Switch removed, wires tied back to the gear lever to stop them dropping out of sight:

Original switches (left) have the hex smaller than the terminal end, so you can only get an open-ended spanner or grips on them from the side, which isn't possible with the 4-synch OD switch with the gearbox in-situ. However replacement switches (right) have the hex as the widest part, so I'm hoping with Vee's replacement switch (the old one is intermittent) I can get a socket or box spanner on it to make sure it is tight.

Solenoid assembly ...

... disassembled.

The spacer lifts the coil up, so the plunger is pulled upwards when the coil is energised. Without it the plunger is as likely to be pulled downwards as upwards. However without any of the case fitted, there is almost no magnetic force on the plunger when the coil is energised and it doesn't move at all. With the outer case and bottom cap fitted the plunger moves up slightly as shown. But when the top cap is fitted there is a very strong attraction upwards. You can pull the plunger most of the way out of the bottom, and powering the coil will pull it all the way in and against the top cap with a real smack. It has to resist 400-420 psi of oil pressure in the 4-cylinder OD, and 510-530psi in the V8.

Ball-seat inside top cap

Plunger and ball, small O-ring arrowed, which prevents oil escaping down the inside of the solenoid, and leaking from the cover. The slot in the plunger prevents air-pressure or leaked oil pressure resisting the movement of the plunger. When the plunger presses the ball against its seat oil cannot flow from the inlet to the outlet of the top cap, the pressure rises at the inlet, and OD is engaged.
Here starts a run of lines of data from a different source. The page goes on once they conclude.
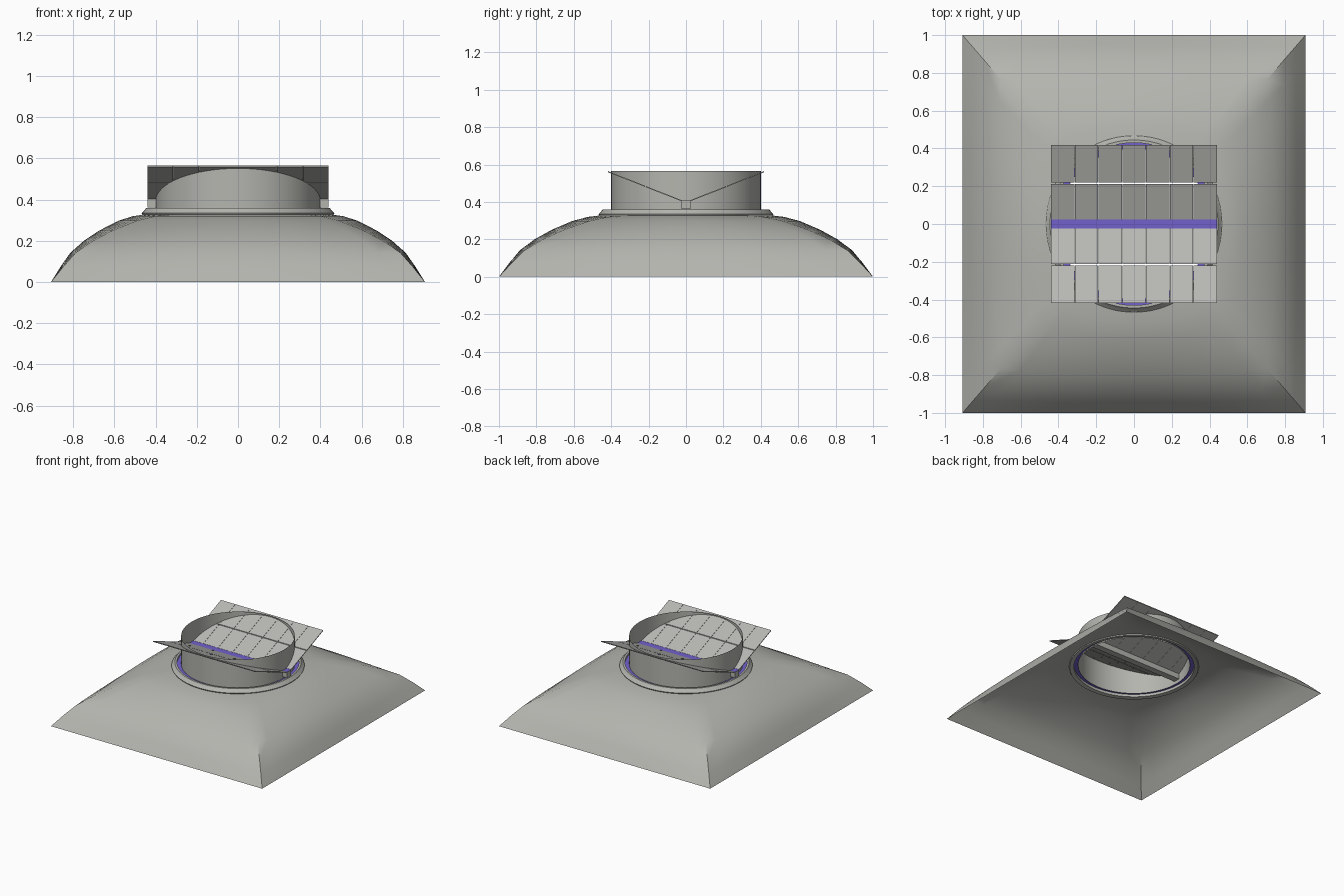
import bpy, bmesh, math

if "Cube" in bpy.data.objects:
    bpy.data.objects.remove(bpy.data.objects["Cube"])


def material(name, rgb):
    m = bpy.data.materials.new(name)
    m.diffuse_color = (*rgb, 1)
    m.use_nodes = True
    m.node_tree.nodes["Principled BSDF"].inputs["Base Color"].default_value = m.diffuse_color
    return m


GREY = material("warm grey metal", (0.46, 0.46, 0.43))
PANEL = material("light grey panel", (0.48, 0.48, 0.46))
PURPLE = material("purple seal", (0.17, 0.12, 0.60))


def make(name, bm, mats, smooth=True):
    me = bpy.data.meshes.new(name)
    bm.to_mesh(me)
    bm.free()
    ob = bpy.data.objects.new(name, me)
    bpy.context.collection.objects.link(ob)
    for m in mats:
        me.materials.append(m)
    if smooth:
        bpy.ops.object.select_all(action='DESELECT')
        ob.select_set(True)
        bpy.context.view_layer.objects.active = ob
        bpy.ops.object.shade_smooth_by_angle(angle=math.radians(35))
    return ob


def bridge_loops(bm, loops):
    for a, b in zip(loops, loops[1:]):
        n = len(a)
        for i in range(n):
            j = (i + 1) % n
            bm.faces.new((a[i], a[j], b[j], b[i]))


def lathe(name, profile, mat, closed=False, n=64):
    bm = bmesh.new()
    loops = [[bm.verts.new((r * math.cos(2 * math.pi * i / n), r * math.sin(2 * math.pi * i / n), z))
              for i in range(n)] for r, z in profile]
    if closed:
        loops.append(loops[0])
    bridge_loops(bm, loops)
    if closed:
        bmesh.ops.recalc_face_normals(bm, faces=bm.faces)
    return make(name, bm, [mat])


def box(bm, x0, x1, y0, y1, z_at, thick):
    """Box whose upper surface follows z_at(y)."""
    pts = [(x0, y0), (x1, y0), (x1, y1), (x0, y1)]
    lo = [bm.verts.new((x, y, z_at(y) - thick)) for x, y in pts]
    hi = [bm.verts.new((x, y, z_at(y))) for x, y in pts]
    bridge_loops(bm, [lo, hi])
    bm.faces.new(hi)
    bm.faces.new(lo[::-1])


# Domed hood: rectangular base blending to a round neck
HX, HY, R, SEG = 0.908, 1.0, 0.44, 14
outline = []
for side in range(4):
    for k in range(SEG):
        s = k / SEG
        u = -1 + 2 * s
        sx, sy = [(1, u), (-u, 1), (-1, -u), (u, -1)][side]
        a = math.radians(-45 + 90 * (side + s))
        outline.append((sx * HX, sy * HY, R * math.cos(a), R * math.sin(a)))
bm = bmesh.new()
loops = []
for t, z in [(0, 0), (0.1, 0.075), (0.2, 0.142), (0.34, 0.20), (0.5, 0.25),
             (0.7, 0.298), (0.85, 0.32), (1, 0.33)]:
    loops.append([bm.verts.new((a + (c - a) * t, b + (d - b) * t, z)) for a, b, c, d in outline])
bridge_loops(bm, loops)
make("domed_hood", bm, [GREY])

# Round collar, purple seal and neck cylinder
lathe("collar_ring", [(0.43, 0.325), (0.46, 0.32), (0.468, 0.335), (0.455, 0.347),
                      (0.445, 0.36), (0.43, 0.36)], GREY, closed=True)
lathe("purple_seal_ring", [(0.432, 0.345), (0.40, 0.345)], PURPLE)
lathe("neck_cylinder", [(0.40, 0.335), (0.40, 0.565)], GREY)


# Two flaps forming a shallow V, each split into 2 rows of 7 panels
def slope(y):
    return 0.41 + (abs(y) - 0.025) * 0.155 / 0.393


W = 0.44
for name, sign in (("front_flap", -1), ("back_flap", 1)):
    bm = bmesh.new()
    for y0, y1 in ((0.025, 0.213), (0.219, 0.418)):
        for c in range(7):
            x0 = -W + c * 2 * W / 7
            box(bm, x0 + 0.0008, x0 + 2 * W / 7 - 0.0008, sign * y0, sign * y1, slope, 0.006)
    bmesh.ops.recalc_face_normals(bm, faces=bm.faces)
    make(name, bm, [PANEL], smooth=False)

# Central hinge beam, grey sides with purple top and bottom
bm = bmesh.new()
box(bm, -W, W, -0.025, 0.025, lambda y: 0.409, 0.047)
bmesh.ops.recalc_face_normals(bm, faces=bm.faces)
for f in bm.faces:
    f.material_index = 1 if f.normal.z > 0.5 else 0
make("hinge_beam", bm, [GREY, PURPLE], smooth=False)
Top cap. When OD is engaged and oil is not flowing from the inlet to the outlet, the medium O-ring prevents oil escaping past the ball when on its seat, which would result in pressure loss. The large O-ring prevents oil escaping down the side of the solenoid, which will leak past the cover.

In the released position the ball and plunger should be pushed back so releasing oil pressure. With a sound small O-ring the plunger is unlikely to fall back under its own weight, which is why - apart from possibly the first time the coil is powered after the car has been driven - you won't hear any noise from it, unlike the 3-synch solenoid. If the plunger doesn't move back far enough there may be enough residual pressure to prevent the operating pistons and clutch sliding member moving fully back from the annulus to the outer casing so it can't fully engage direct drive. While the clutch sliding member is between the two there is no engine braking (you still have drive as until OD is fully engaged the one-way clutch is bypassing the slipping clutch) and you get a distinctive 'pulsing' sensation. However under normal circumstances the plunger comes back at least 2mm when the solenoid is released, giving a clear path through the valve, as can be seen here.

O-ring set (MS&C)

Solenoid coil, with earthing spring. Flat on Bee's removed coil on the left, whereas opposite sides should be bent up to form a spring, as with the new one on the right.